- Unsettled Worlds:Aesthetic Emplacement in Willa Cather's My Ántonia
Storytelling, narrative viewpoint, and regional geography form a popular and theoretically rich nexus in the critical debates surrounding Willa Cather's My Ántonia. A number of scholars (e.g., Funda, Holmes, McElhiney, Millington, Selzer, and Woolley) have pointed out Cather's insistent return to the oral tradition in the novel, and most read the emphasis on storytelling as Cather's way of endorsing Ántonia Shimerda's perspective and privileging her experiences as more authentic than those of the novel's narrator, Jim Burden. These claims emerge most often from examinations of the competing voices in the novel: Jim, Ántonia, and the unnamed narrator of the introduction.

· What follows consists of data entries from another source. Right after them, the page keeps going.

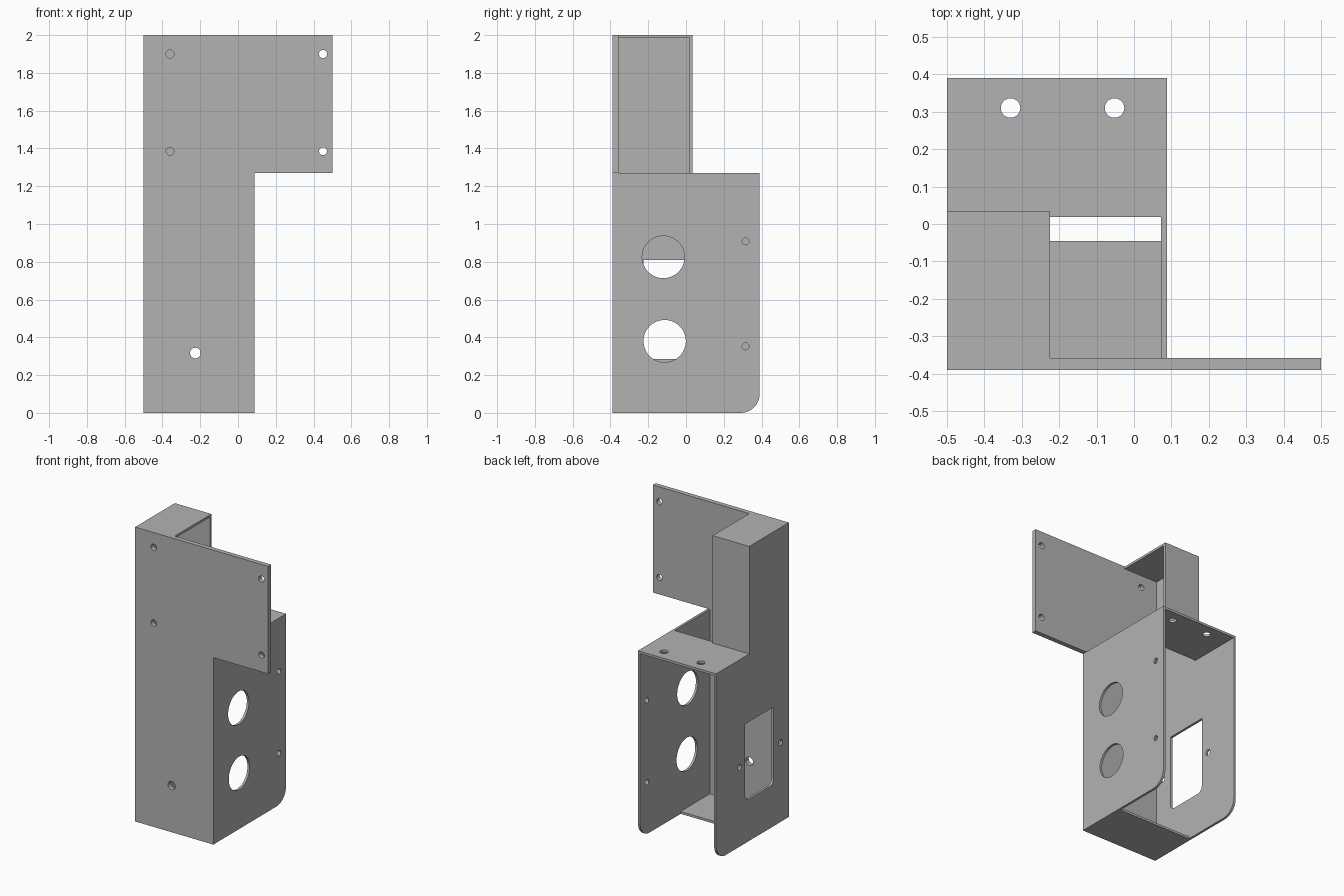
import bpy, bmesh, math
from mathutils import Matrix

if "Cube" in bpy.data.objects:
    bpy.data.objects.remove(bpy.data.objects["Cube"])

steel = bpy.data.materials.new("grey_metal")
steel.diffuse_color = (0.45, 0.45, 0.45, 1)
steel.use_nodes = True
steel.node_tree.nodes["Principled BSDF"].inputs["Base Color"].default_value = steel.diffuse_color

T = 0.016                         # sheet thickness
X0, X1, X2 = -0.5, 0.088, 0.5     # left side, right side, flange end
Y0, YF, YB = -0.39, -0.358, 0.39  # front face, front plate back, rear edge
ZM, ZT = 1.27, 2.0                # shelf height, top
COL_X, COL_Y = -0.225, 0.035      # column right and rear limits

# Profile plane -> axes of (u, v, thickness)
AXES = {
    "x": ((0, 1, 0), (0, 0, 1), (1, 0, 0)),
    "y": ((1, 0, 0), (0, 0, 1), (0, -1, 0)),
    "z": ((1, 0, 0), (0, 1, 0), (0, 0, 1)),
}


def circle(u, v, r, n=40):
    return [(u + r * math.cos(2 * math.pi * i / n),
             v + r * math.sin(2 * math.pi * i / n)) for i in range(n)]


def arc(u, v, r, a0, a1, n=10):
    return [(u + r * math.cos(math.radians(a0 + (a1 - a0) * i / n)),
             v + r * math.sin(math.radians(a0 + (a1 - a0) * i / n)))
            for i in range(n + 1)]


def rect(u0, v0, u1, v1):
    return [(u0, v0), (u1, v0), (u1, v1), (u0, v1)]


def plate(name, axis, lo, hi, outline, holes=()):
    """Flat sheet between lo and hi on an axis, with holes through it."""
    curve = bpy.data.curves.new(name + "_profile", "CURVE")
    curve.dimensions = "2D"
    curve.fill_mode = "BOTH"
    curve.extrude = (hi - lo) / 2
    for loop in [outline, *holes]:
        s = curve.splines.new("POLY")
        s.points.add(len(loop) - 1)
        for p, (u, v) in zip(s.points, loop):
            p.co = (u, v, 0, 1)
        s.use_cyclic_u = True
    tmp = bpy.data.objects.new(name + "_profile", curve)
    bpy.context.collection.objects.link(tmp)
    dg = bpy.context.evaluated_depsgraph_get()
    mesh = bpy.data.meshes.new_from_object(tmp.evaluated_get(dg))
    bpy.data.objects.remove(tmp)
    mesh.name = name

    m = Matrix(AXES[axis]).transposed().to_4x4()
    m.translation["xyz".index(axis)] = (lo + hi) / 2
    mesh.transform(m)
    bm = bmesh.new()
    bm.from_mesh(mesh)
    bmesh.ops.remove_doubles(bm, verts=bm.verts, dist=1e-5)
    bmesh.ops.recalc_face_normals(bm, faces=bm.faces)
    bm.to_mesh(mesh)
    bm.free()
    mesh.materials.clear()
    mesh.materials.append(steel)
    obj = bpy.data.objects.new(name, mesh)
    bpy.context.collection.objects.link(obj)
    bpy.ops.object.select_all(action="DESELECT")
    obj.select_set(True)
    bpy.context.view_layer.objects.active = obj
    bpy.ops.object.shade_smooth_by_angle(angle=math.radians(30))
    return obj


# Front plate with the mounting flange
plate("front_plate", "y", Y0, YF,
      [(X0, 0), (X1, 0), (X1, ZM), (X2, ZM), (X2, ZT), (X0, ZT)],
      [circle(x, z, 0.021) for x in (-0.36, 0.45) for z in (1.385, 1.9)]
      + [circle(-0.226, 0.317, 0.028)])

# Side walls share a rounded lower rear corner
R = 0.1
corner = [(YF, 0)] + arc(YB - R, R, R, -90, 0) + [(YB, ZM)]

plate("right_wall", "x", X1 - T, X1, corner + [(YF, ZM)],
      [circle(-0.12, 0.825, 0.112, 64), circle(-0.113, 0.38, 0.112, 64),
       circle(0.315, 0.908, 0.018), circle(0.315, 0.352, 0.018)])

# Left wall runs up the column and holds the socket window
r = 0.04
window = (arc(-0.225 + r, 0.285 + r, r, 180, 270)
          + arc(0.08 - r, 0.285 + r, r, 270, 360)
          + [(0.08, 0.81), (-0.225, 0.81)])
plate("left_wall", "x", X0, X0 + T,
      corner + [(COL_Y, ZM), (COL_Y, ZT), (YF, ZT)],
      [window, circle(0.14, 0.54, 0.02), circle(-0.3, 0.54, 0.02)])

# Floor and rear shelf
plate("floor", "z", 0, T, rect(X0 + T, YF, X1 - T, -0.045))
plate("rear_shelf", "z", ZM - T, ZM, rect(X0 + T, COL_Y - T, X1 - T, YB),
      [circle(x, 0.31, 0.026) for x in (-0.33, -0.052)])

# Column top and back, open toward the flange
plate("column_top", "z", ZT - T, ZT, rect(X0 + T, YF, COL_X, COL_Y))
plate("column_back", "y", COL_Y - T, COL_Y, rect(X0 + T, ZM, COL_X, ZT - T))
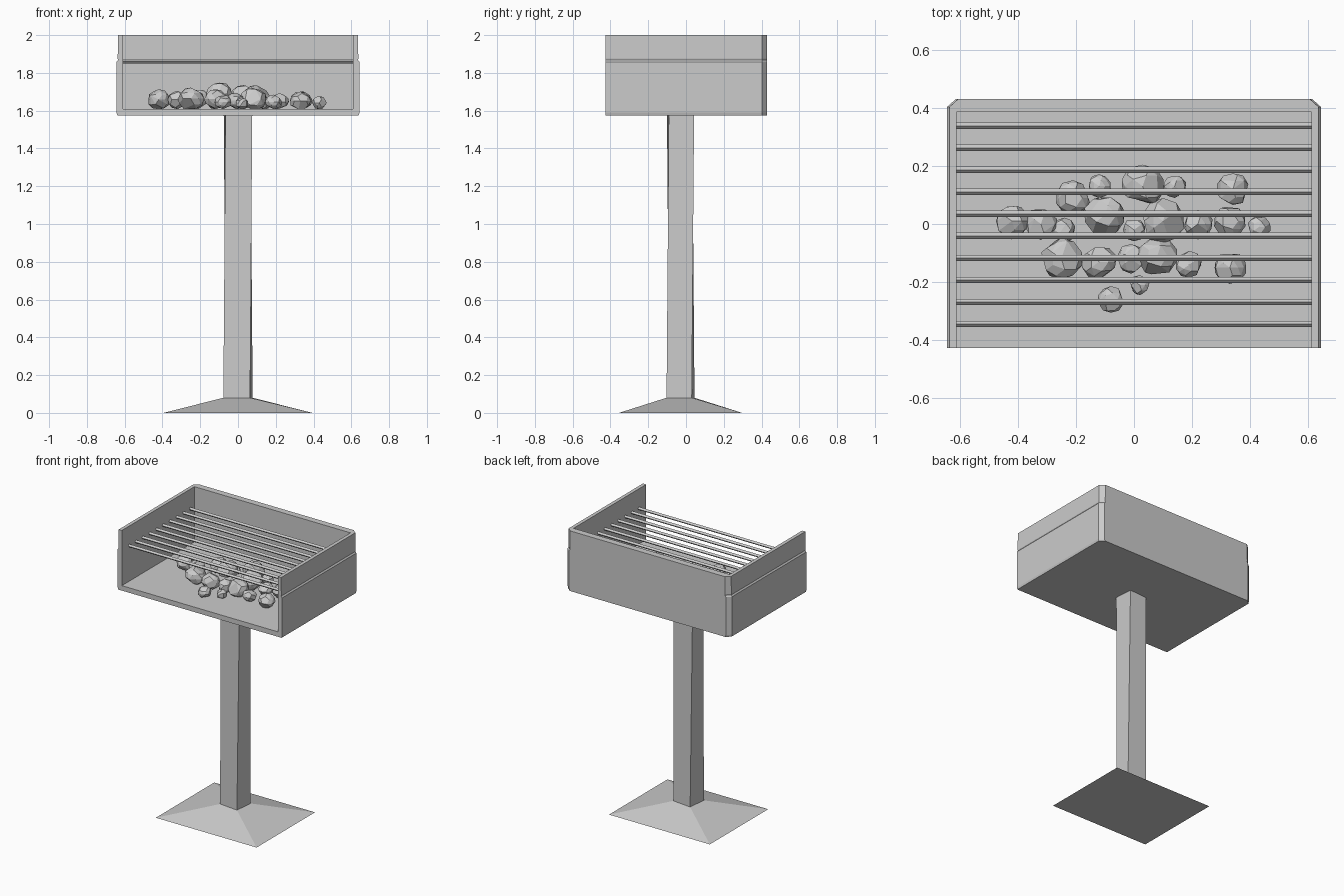
import bpy
import bmesh
import math
import random
from mathutils import Matrix, Vector

random.seed(4)
cube = bpy.data.objects.get("Cube")
if cube:
    bpy.data.objects.remove(cube, do_unlink=True)

grey = bpy.data.materials.new("plain_grey")
grey.use_nodes = True
colour = (0.6, 0.6, 0.6, 1)
grey.diffuse_color = colour
grey.node_tree.nodes["Principled BSDF"].inputs["Base Color"].default_value = colour


def finish(name, bm):
    """Turn a bmesh into a flat shaded object with the shared material."""
    bmesh.ops.recalc_face_normals(bm, faces=bm.faces[:])
    mesh = bpy.data.meshes.new(name)
    bm.to_mesh(mesh)
    bm.free()
    mesh.materials.append(grey)
    obj = bpy.data.objects.new(name, mesh)
    bpy.context.collection.objects.link(obj)
    return obj


def loft(name, rings):
    """Skin a stack of closed rings of points."""
    bm = bmesh.new()
    loops = [[bm.verts.new(point) for point in ring] for ring in rings]
    count = len(loops[0])
    for low, high in zip(loops, loops[1:]):
        for i in range(count):
            j = (i + 1) % count
            bm.faces.new((low[i], low[j], high[j], high[i]))
    # Close each end with mirrored quads that follow the ring
    for ring in (loops[0], loops[-1]):
        for i in range(count // 2 - 1):
            if count == 4:
                bm.faces.new(ring)
            elif i == 0:
                bm.faces.new(ring[:5])
                bm.faces.new(ring[5:])
                bm.faces.new((ring[0], ring[4], ring[5], ring[-1]))
    return finish(name, bm)


def rectangle(half_x, half_y, z, centre_y=0, turn=0):
    spin = Matrix.Rotation(math.radians(turn), 3, 'Z')
    corners = ((-1, -1), (1, -1), (1, 1), (-1, 1))
    return [spin @ Vector((a * half_x, b * half_y, 0)) + Vector((0, centre_y, z))
            for a, b in corners]


# Ground plate and slightly twisted post
post_y = -0.029
loft("ground_plate", [rectangle(0.394, 0.326, 0, post_y),
                      rectangle(0.071, 0.067, 0.08, post_y, -6)])
loft("post", [rectangle(0.071, 0.067, 0.07, post_y, -6),
              rectangle(0.071, 0.067, 1.58, post_y, 4)])

# Firebox walls: a U-shaped plan, open at the front, stepped along the sides
front, back, inner_x, inner_back = -0.426, 0.43, 0.61, 0.385


def wall_ring(outer_x, z):
    half = [(inner_x, inner_back), (inner_x, front), (outer_x, front),
            (outer_x, back - 0.027), (outer_x - 0.03, back)]
    mirrored = [(-x, y) for x, y in reversed(half)]
    return [(x, y, z) for x, y in half + mirrored]


side_profile = [(0.639, 1.575), (0.643, 1.59), (0.643, 1.858),
                (0.635, 1.868), (0.637, 1.876), (0.635, 2)]
loft("firebox_walls", [wall_ring(x, z) for x, z in side_profile])

# Firebox floor
middle = (front + inner_back) / 2
depth = (inner_back - front) / 2
loft("firebox_floor", [rectangle(inner_x, depth, 1.575, middle),
                       rectangle(inner_x, depth, 1.61, middle)])

# Grate bars
for i in range(10):
    bm = bmesh.new()
    place = (Matrix.Translation((0, 0.338 - i * 0.0758, 1.862))
             @ Matrix.Rotation(math.pi / 2, 4, 'Y'))
    bmesh.ops.create_cone(bm, cap_ends=True, segments=4, radius1=0.011,
                          radius2=0.011, depth=2 * inner_x, matrix=place)
    finish(f"grate_bar_{i + 1}", bm)

# Coals: faceted lumps heaped on the floor, given as x, y and radius in hundredths
coals = [(-42, 1, 6), (-32, 0, 5.5), (-24, -2, 4), (-21, 9, 6), (-12, 13, 4),
         (-10, 3, 7), (3, 13, 7.5), (14, 13, 4), (34, 12, 5.5), (0, -2, 4),
         (10, 1, 7.5), (22, 0, 5), (33, 1, 5.5), (43, -1, 4), (-25, -12, 7),
         (-12, -13, 6), (-1, -12, 5), (8, -11, 7), (19, -14, 4.5),
         (33, -15, 5.5), (-8, -26, 4.5), (2, -21, 3.5)]


def coal(name, x, y, radius, lift=0):
    bm = bmesh.new()
    bmesh.ops.create_icosphere(bm, subdivisions=2, radius=radius)
    kept = random.sample(bm.verts[:], 32)
    bmesh.ops.delete(bm, geom=[v for v in bm.verts if v not in kept], context='VERTS')
    for v in bm.verts:
        v.co *= random.uniform(0.95, 1.07)
    hull = bmesh.ops.convex_hull(bm, input=bm.verts[:])
    loose = {v for v in hull["geom_interior"] if isinstance(v, bmesh.types.BMVert)}
    bmesh.ops.delete(bm, geom=list(loose), context='VERTS')
    bmesh.ops.dissolve_limit(bm, angle_limit=math.radians(12),
                             verts=bm.verts[:], edges=bm.edges[:])
    bmesh.ops.scale(bm, vec=(1, 1, 0.87), verts=bm.verts[:])
    lowest = min(v.co.z for v in bm.verts)
    bmesh.ops.translate(bm, vec=(x, y, 1.608 - lowest + lift), verts=bm.verts[:])
    finish(name, bm)


for number, (x, y, radius) in enumerate(coals, 1):
    lift = 0.025 if number == 6 else 0
    coal(f"coal_{number}", x / 100, y / 100, radius / 100, lift)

Within this focus on narrative perspective, two common strains have emerged in the scholarship: first, readers (including Funda, McElhiney, Harris, and Tellefsen) tend to equate the narrator of the introduction with Cather herself and, second, they read the novel's competing perspectives strictly in terms of a competition for authenticity or credibility. This debate, in turn, often extends to thematic considerations of landscape and region. That is to say, the authenticity of experience or narrative voice is often coded geographically in terms of the relationship that exists between the character and the natural world (see Rosowski, "Willa Cather and the Fatality of Place" 88-90 and Saposnik-Noire 178). In these regional considerations, Ántonia's connection to Bohemia almost always trumps Jim's connection to the "old South" of his early childhood (see Jones 107-08).
Taking these theoretical and textual concerns into account, this essay distances itself from debates about which narrative viewpoint or regional affiliation comes across as more or less credible and, instead, focuses our [End Page 269] attention on the novel's narrative indeterminacy and regional instability. My Ántonia offers a layering of narrative perspectives that should provoke a more thoroughgoing readerly skepticism, belying the notion of a "privileged" voice in the novel. Urging critics to be more rigorous in their reading of the novel's "disingenuous and self-deluded narrator," Blanche Gelfant first and most famously claimed that "[o]ur persistent misreading of Willa Cather's My Ántonia rises from a belief that Jim Burden is a reliable narrator" (60). Taking this advice to heart, I extend this lack of reliability to the narrator of the introduction. Rather than clearing a space for Cather's authorial voice, the 1918 and 1926 introductions complicate the debate surrounding authenticity by adding yet another level of unreliability to My Ántonia. In other words, my reading suggests that the introduction's narrator might be equally "disingenuous" and, as such, she anticipates the novel's narrative indeterminacy: the limited and uncertain perspectives, the layering of competing voices, male and female, and the inextricable oral and written traditions that unsettle the aesthetic uniformity of the text.
This consideration of narrative unreliability segues into an exploration of what I am calling the novel's "regional instability." There is a real androgyny to region in My Ántonia as old and new worlds collide, one that complements the novel's gender repressions, insecurities, and ambiguities. Bohemian, Southern, Midwestern, and even quasi-mystical landscapes coexist within the narrative as shifting sites of alienation and identification for Jim and Ántonia. Amidst this instability, through Jim's narrative, I argue that Cather offers readers alternative versions of "aesthetic emplacement": artistic practices that center or ground the unsettling experience of displacement.1 To develop this line of thinking, I examine the often overlooked importance of the South in My Ántonia, paying particular attention to the figure of Blind d'Arnault as a source of identification for Jim and his aesthetic practices. My readings of the introduction and the South set up a theorization of how regional displacement and aesthetic emplacement highlight the symbolic connections central to the experiences of im/migration in the novel. The shorthand compound "im/migration" is not intended to elide the very real historical and political distinctions between immigration and migration. The freedom to migrate internationally or intranationally remains a fraught topic of debate across scholarly disciplines, but Cather's focus in My Ántonia on the necessary connection between place and subjectivity suggests that both the...